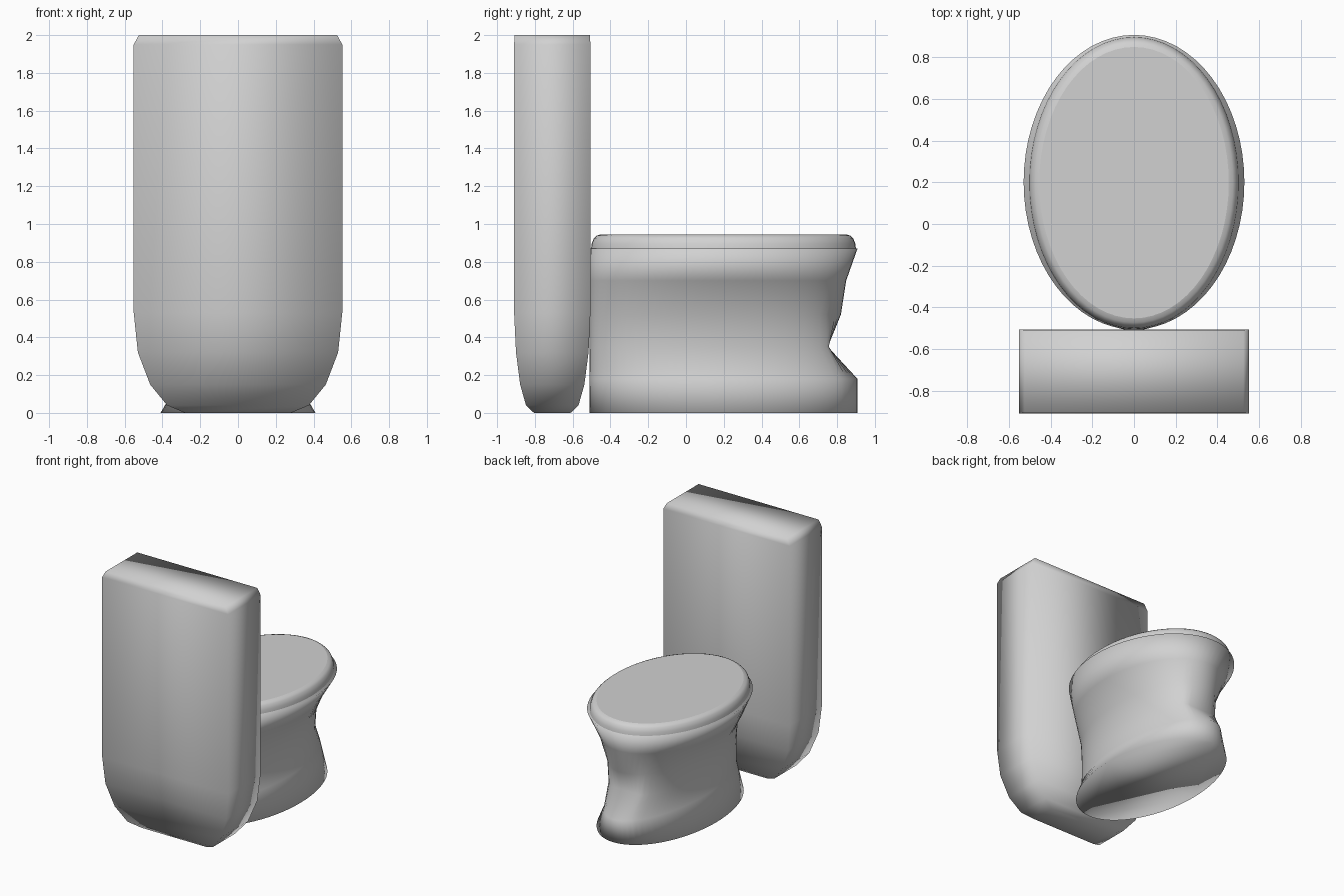
import bpy, bmesh, math

if "Cube" in bpy.data.objects:
    bpy.data.objects.remove(bpy.data.objects["Cube"])

porcelain = bpy.data.materials.new("grey_porcelain")
porcelain.diffuse_color = (0.64, 0.64, 0.64, 1)
porcelain.use_nodes = True
porcelain.node_tree.nodes["Principled BSDF"].inputs["Base Color"].default_value = porcelain.diffuse_color


def loft(name, rings):
    """Skin closed rings from bottom to top, cap both ends and shade smooth."""
    bm = bmesh.new()
    loops = [[bm.verts.new(p) for p in ring] for ring in rings]
    n = len(loops[0])
    for a, b in zip(loops, loops[1:]):
        for i in range(n):
            j = (i + 1) % n
            bm.faces.new((a[i], a[j], b[j], b[i]))
    bm.faces.new(loops[0][::-1])
    bm.faces.new(loops[-1])
    for f in bm.faces:
        f.smooth = True
    mesh = bpy.data.meshes.new(name)
    bm.to_mesh(mesh)
    bm.free()
    mesh.materials.append(porcelain)
    obj = bpy.data.objects.new(name, mesh)
    bpy.context.collection.objects.link(obj)
    return obj


def rectangle(hx, hy, z, cy=-0.708):
    return [(-hx, cy - hy, z), (hx, cy - hy, z), (hx, cy + hy, z), (-hx, cy + hy, z)]


def oval(hx, y0, y1, z, skew=0.0, limit=9.0, n=64):
    """Ellipse from y0 to y1, widened towards +y by skew, flattened at y = limit."""
    cy, hy = (y0 + y1) / 2, (y1 - y0) / 2
    ring = []
    for i in range(n):
        c, s = math.cos(2 * math.pi * i / n), math.sin(2 * math.pi * i / n)
        y = cy + hy * s
        if y > limit:
            y = limit - 0.1 * (y - limit)   # slight dent in the flattened end
        ring.append((hx * c * (1 + skew * s), y, z))
    return ring


# Tall tank with a rounded bottom and chamfered top
loft("tank", [rectangle(*r) for r in (
    (0.28, 0.097, 0), (0.375, 0.139, 0.04), (0.465, 0.17, 0.15),
    (0.53, 0.192, 0.32), (0.552, 0.202, 0.53), (0.552, 0.202, 1.95),
    (0.525, 0.199, 2.0))])

# Bowl: upright towards the tank, with a blunt pinch low on the far side
loft("bowl", [oval(*r) for r in (
    (0.41, -0.512, 0.908, 0), (0.305, -0.512, 0.908, 0.18),
    (0.31, -0.51, 0.82, 0.35, 0.06, 0.757), (0.33, -0.51, 0.82, 0.52, 0.06),
    (0.43, -0.51, 0.848, 0.70), (0.53, -0.506, 0.908, 0.87))])

# Closed lid with a rounded rim and flat top
lid = loft("lid", [oval(0.505 - d, -0.503 + d, 0.9 - d, z) for d, z in (
    (0, 0.865), (0.003, 0.895), (0.015, 0.925), (0.03, 0.938), (0.05, 0.945))])
for f in lid.data.polygons:
    if len(f.vertices) > 4:
        f.use_smooth = False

» AIM OF THE TASK
Would you copy every line of the entries in which "porcelain" appears?

» EXPECTED OUTPUT
porcelain = bpy.data.materials.new("grey_porcelain")
porcelain.diffuse_color = (0.64, 0.64, 0.64, 1)
porcelain.use_nodes = True
porcelain.node_tree.nodes["Principled BSDF"].inputs["Base Color"].default_value = porcelain.diffuse_color
    mesh.materials.append(porcelain)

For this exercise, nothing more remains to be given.